What is Swine Flu and how can I protect myself?

Swine flu is a respiratory disease that was originally found in pigs, this has now affected humans who have had contact with infected pigs in Mexico. People infected with swine flu can also pass the illness from person to person. Many schools in the UK have had to close as a result of an infected pupil. The Government has said not to panic as there are enough antivirals for everyone if the situation becomes worse.

How can you catch it?

Swine flu is caught by flu germs; to prevent catching or even spreading swine flu, catch your sneeze in a tissue and bin immediately, then wash your hands with antibacterial soap. If you do not have a tissue at hand remember to cover your mouth when sneezing to help prevent spreading of germs on surfaces. There are antibacterial hand rubs that can be bought from the high street – these are proven to kill germs and bacteria without the need for water.

Can swine flu be treated?

Yes, if caught early the prognosis is good. If you do not feel well and have flu like symptoms, do not attempt to go to work or go to your local GP. Stay home and contact them by phone and you will be given advice and in some cases a doctor may visit you in your own home.

How can I protect myself?

Cover mouth when sneezing and coughing, germs can live on surfaces for hours, dispose of tissues when finished and wash hands regularly. Use antibacterial hand gels to prevent spread of germs.

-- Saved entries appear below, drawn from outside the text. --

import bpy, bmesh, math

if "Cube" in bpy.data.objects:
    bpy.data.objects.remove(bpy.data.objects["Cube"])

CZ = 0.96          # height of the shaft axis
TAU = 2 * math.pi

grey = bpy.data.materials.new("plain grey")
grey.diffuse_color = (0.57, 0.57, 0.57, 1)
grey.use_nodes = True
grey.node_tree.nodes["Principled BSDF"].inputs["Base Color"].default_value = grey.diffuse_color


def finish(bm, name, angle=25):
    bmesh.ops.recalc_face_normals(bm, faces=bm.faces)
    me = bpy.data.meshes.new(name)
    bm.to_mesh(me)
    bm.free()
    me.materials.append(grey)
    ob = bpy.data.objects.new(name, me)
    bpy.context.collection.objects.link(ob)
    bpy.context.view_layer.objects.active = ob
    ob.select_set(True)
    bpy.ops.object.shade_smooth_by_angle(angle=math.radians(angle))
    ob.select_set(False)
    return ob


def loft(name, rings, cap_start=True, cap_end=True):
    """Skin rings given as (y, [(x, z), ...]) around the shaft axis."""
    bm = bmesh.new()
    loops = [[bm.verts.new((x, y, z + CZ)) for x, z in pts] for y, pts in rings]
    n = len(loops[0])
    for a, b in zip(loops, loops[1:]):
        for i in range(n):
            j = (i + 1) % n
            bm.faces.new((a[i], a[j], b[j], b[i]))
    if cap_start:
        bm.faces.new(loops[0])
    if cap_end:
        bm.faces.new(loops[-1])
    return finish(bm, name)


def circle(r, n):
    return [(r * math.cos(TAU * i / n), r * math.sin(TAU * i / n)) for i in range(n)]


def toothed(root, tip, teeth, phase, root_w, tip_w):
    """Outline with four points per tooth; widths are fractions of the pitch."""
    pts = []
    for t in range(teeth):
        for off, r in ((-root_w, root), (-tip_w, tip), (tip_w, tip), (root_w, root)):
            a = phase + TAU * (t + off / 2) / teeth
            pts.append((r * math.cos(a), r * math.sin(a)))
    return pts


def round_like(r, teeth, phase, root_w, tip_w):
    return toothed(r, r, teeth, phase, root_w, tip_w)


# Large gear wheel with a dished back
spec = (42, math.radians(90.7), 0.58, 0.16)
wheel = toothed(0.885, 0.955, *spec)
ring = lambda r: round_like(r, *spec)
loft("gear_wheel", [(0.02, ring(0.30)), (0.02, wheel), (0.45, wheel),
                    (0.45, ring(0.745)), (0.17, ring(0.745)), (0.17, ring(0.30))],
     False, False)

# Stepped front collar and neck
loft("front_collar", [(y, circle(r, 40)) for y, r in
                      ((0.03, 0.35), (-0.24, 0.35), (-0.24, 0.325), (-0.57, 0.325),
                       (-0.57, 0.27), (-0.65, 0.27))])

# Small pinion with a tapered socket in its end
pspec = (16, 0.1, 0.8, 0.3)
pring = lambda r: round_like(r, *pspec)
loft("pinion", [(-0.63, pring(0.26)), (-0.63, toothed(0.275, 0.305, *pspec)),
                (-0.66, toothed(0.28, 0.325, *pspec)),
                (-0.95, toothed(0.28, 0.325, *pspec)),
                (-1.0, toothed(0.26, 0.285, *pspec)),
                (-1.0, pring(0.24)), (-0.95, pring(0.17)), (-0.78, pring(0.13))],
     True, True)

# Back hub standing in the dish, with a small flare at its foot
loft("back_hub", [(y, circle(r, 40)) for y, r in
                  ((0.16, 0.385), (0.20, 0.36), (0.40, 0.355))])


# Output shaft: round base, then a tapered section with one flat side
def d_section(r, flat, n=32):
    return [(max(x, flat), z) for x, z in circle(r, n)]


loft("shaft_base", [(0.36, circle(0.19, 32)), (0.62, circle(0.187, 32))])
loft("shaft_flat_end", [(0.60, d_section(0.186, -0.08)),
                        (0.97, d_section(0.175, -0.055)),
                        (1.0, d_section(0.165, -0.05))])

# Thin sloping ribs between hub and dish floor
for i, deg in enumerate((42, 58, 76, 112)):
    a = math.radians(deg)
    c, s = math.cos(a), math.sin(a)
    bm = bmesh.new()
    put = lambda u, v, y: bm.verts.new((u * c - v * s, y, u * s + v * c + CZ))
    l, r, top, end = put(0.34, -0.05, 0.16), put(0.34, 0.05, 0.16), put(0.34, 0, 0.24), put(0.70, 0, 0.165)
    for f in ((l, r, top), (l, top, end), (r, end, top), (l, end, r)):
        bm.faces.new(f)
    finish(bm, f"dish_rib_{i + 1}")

Is swine flu fatal?

Yes, if left untreated swine flu can result in fatality, but antivirals such as Tamiflu and Relenza have treated and prevented hospitalisation in those that have been already affected. If you have respiratory problems there is a chance that swine flu will be harder to treat. Seek help as soon as possible. Swine flu has killed hundreds of people mainly in the US and so far only 31 fatalities has been recorded in England and is increasing rapidly.

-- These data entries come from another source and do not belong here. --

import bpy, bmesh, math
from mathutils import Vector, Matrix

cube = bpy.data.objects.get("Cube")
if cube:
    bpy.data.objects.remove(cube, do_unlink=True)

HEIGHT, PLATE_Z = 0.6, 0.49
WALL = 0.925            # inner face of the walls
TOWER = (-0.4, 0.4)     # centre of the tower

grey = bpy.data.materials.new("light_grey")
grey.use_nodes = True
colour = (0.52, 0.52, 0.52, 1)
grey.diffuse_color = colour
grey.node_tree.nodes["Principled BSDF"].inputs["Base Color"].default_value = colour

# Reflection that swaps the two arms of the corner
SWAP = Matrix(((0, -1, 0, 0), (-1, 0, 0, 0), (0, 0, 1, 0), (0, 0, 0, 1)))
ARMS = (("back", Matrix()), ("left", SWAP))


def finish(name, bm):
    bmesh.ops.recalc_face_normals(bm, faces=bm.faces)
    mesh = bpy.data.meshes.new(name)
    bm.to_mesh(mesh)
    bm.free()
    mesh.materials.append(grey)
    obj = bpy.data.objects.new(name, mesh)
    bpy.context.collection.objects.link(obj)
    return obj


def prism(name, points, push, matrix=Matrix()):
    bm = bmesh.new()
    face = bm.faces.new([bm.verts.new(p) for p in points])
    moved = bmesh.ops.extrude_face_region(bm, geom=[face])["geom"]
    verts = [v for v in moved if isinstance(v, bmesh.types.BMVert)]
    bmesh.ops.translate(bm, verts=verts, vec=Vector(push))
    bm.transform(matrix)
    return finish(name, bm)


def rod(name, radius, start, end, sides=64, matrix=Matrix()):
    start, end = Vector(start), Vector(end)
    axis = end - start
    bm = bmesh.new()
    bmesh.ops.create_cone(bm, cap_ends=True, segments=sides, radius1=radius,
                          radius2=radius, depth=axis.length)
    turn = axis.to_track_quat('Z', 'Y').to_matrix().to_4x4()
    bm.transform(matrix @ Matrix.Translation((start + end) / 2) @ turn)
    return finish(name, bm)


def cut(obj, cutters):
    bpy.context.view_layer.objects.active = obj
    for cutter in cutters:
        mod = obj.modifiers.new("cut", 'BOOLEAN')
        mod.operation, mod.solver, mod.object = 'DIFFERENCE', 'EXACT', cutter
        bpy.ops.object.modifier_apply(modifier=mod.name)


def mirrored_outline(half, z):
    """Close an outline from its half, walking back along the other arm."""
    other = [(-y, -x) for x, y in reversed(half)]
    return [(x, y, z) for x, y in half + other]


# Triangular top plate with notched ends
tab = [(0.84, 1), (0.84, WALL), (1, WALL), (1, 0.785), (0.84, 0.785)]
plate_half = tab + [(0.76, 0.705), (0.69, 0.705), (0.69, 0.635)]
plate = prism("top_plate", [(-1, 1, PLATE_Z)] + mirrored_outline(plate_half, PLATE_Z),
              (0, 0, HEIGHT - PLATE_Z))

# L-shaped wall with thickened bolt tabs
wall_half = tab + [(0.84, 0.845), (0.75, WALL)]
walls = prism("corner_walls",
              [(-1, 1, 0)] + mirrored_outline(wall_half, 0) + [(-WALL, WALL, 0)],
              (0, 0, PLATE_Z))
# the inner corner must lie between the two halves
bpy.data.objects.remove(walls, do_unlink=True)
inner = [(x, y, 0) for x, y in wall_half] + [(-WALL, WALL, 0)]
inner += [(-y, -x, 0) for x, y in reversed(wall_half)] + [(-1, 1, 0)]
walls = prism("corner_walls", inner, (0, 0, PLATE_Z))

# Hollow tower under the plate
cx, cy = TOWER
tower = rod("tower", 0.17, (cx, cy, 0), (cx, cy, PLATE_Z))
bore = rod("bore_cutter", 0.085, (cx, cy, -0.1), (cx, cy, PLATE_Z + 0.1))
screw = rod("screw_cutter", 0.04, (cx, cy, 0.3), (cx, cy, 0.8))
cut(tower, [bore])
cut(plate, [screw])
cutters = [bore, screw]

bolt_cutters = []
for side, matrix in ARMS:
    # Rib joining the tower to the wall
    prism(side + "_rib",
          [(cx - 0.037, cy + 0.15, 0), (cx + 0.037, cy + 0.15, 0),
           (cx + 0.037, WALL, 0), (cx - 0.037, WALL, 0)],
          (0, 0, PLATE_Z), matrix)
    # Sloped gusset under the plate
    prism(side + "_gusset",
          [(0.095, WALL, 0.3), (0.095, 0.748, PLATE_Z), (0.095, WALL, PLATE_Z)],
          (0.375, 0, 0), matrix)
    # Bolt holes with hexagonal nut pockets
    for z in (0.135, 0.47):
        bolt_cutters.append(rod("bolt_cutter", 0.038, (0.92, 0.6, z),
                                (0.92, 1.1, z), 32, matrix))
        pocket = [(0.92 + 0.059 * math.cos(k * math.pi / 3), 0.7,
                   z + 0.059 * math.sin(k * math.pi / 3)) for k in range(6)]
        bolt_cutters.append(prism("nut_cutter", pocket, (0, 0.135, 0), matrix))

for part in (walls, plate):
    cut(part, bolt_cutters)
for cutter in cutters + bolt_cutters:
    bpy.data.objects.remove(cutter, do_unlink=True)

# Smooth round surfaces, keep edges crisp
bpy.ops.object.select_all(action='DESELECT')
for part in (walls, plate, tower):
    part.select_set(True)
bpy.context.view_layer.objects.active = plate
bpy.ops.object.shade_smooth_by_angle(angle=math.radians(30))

What are the symptoms?

The symptoms are similar to the normal seasonal flu, symptoms that may occur are: coughing, sore throat, lack of appetite, fatigue and although not common in swine flu, some people have reported suffering from vomiting and diarrhoea.

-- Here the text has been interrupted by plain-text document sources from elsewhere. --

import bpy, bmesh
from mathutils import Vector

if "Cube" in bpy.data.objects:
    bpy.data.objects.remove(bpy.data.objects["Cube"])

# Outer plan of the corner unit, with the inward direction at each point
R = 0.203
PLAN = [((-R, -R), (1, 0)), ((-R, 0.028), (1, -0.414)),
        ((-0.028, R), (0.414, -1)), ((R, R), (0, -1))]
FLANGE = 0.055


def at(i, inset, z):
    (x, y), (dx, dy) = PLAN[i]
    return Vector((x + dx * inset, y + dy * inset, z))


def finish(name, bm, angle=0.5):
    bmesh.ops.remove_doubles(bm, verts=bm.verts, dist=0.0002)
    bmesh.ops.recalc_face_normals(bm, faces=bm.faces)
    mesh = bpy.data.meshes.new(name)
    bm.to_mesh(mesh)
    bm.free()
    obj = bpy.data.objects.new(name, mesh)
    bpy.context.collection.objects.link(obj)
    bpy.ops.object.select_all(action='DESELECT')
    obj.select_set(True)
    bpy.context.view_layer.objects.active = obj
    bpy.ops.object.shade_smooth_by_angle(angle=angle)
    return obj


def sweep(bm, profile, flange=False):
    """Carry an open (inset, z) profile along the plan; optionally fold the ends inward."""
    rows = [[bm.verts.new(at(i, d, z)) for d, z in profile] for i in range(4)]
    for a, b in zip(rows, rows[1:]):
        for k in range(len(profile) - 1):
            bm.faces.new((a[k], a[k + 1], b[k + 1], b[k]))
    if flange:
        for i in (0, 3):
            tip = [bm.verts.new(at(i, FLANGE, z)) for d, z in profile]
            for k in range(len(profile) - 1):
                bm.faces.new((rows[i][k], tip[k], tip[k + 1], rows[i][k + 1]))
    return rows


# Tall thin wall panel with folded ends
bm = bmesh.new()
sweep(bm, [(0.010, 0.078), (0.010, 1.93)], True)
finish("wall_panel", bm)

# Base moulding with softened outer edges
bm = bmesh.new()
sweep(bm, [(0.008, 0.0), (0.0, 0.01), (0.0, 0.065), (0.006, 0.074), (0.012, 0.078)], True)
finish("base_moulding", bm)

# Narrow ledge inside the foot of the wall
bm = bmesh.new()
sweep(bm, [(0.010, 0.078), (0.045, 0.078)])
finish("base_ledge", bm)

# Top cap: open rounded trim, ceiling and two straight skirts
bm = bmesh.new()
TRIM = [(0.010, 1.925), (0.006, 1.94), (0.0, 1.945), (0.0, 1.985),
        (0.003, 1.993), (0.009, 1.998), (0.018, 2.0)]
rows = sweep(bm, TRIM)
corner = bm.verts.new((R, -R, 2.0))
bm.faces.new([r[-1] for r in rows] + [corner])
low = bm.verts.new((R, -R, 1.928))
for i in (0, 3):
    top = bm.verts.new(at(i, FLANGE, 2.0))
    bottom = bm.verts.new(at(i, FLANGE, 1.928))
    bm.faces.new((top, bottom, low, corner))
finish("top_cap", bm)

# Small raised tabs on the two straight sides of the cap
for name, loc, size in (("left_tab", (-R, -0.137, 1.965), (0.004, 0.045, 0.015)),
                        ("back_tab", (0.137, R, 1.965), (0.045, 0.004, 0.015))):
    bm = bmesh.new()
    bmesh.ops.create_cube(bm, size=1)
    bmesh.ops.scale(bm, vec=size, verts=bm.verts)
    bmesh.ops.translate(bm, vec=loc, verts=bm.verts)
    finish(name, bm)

The threat level was raised from 4 to 5 on the scale of up to 6, 6 is the highest meaning a pandemic is imminent. The World Health Organisation may raise the threat level to 6 as the number of infected people has risen drastically over the last month worldwide.